### EXERCISE INSTRUCTIONS
Search the entries below for "radius". Report each line where it occurs.
[TASK DATA]
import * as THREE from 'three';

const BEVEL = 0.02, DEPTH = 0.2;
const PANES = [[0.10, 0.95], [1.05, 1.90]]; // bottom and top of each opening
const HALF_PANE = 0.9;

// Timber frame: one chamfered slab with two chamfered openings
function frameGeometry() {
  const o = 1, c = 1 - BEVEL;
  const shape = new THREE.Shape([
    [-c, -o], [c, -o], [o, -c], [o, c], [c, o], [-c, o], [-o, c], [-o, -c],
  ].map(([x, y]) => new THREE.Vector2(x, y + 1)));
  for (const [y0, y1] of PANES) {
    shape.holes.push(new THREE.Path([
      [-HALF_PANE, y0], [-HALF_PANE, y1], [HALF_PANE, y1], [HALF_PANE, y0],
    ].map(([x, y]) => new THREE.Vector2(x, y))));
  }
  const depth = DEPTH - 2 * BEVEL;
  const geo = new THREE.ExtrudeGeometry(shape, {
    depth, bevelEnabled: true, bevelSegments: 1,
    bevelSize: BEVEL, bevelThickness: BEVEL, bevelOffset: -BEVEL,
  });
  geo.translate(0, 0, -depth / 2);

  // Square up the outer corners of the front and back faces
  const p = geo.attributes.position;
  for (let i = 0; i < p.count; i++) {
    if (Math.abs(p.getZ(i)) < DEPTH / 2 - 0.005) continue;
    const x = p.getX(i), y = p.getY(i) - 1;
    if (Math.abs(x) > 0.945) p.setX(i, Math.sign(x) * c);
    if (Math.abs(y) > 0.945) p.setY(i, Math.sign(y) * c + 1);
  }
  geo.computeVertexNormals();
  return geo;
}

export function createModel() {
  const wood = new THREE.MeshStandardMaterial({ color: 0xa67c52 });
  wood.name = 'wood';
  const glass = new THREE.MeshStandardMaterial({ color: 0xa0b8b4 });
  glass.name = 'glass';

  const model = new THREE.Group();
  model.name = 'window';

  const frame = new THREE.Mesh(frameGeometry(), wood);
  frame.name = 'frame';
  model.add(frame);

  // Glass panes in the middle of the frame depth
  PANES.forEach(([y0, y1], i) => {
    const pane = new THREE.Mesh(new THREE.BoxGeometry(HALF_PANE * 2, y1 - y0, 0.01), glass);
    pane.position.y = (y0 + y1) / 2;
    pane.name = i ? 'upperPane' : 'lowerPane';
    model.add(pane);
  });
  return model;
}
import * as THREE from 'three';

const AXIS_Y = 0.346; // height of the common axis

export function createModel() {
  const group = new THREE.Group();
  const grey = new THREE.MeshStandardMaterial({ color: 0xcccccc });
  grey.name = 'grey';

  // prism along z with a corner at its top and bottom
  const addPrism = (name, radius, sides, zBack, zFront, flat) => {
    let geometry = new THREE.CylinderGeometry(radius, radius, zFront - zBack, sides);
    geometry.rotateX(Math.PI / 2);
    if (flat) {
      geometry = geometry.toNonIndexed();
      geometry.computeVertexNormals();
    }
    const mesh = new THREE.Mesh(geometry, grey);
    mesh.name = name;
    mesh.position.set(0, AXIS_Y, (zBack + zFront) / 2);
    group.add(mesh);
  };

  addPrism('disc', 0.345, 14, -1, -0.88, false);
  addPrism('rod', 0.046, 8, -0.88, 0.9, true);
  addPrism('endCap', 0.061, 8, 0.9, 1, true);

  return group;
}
[/TASK DATA]
### RESPONSE
  const addPrism = (name, radius, sides, zBack, zFront, flat) => {
    let geometry = new THREE.CylinderGeometry(radius, radius, zFront - zBack, sides);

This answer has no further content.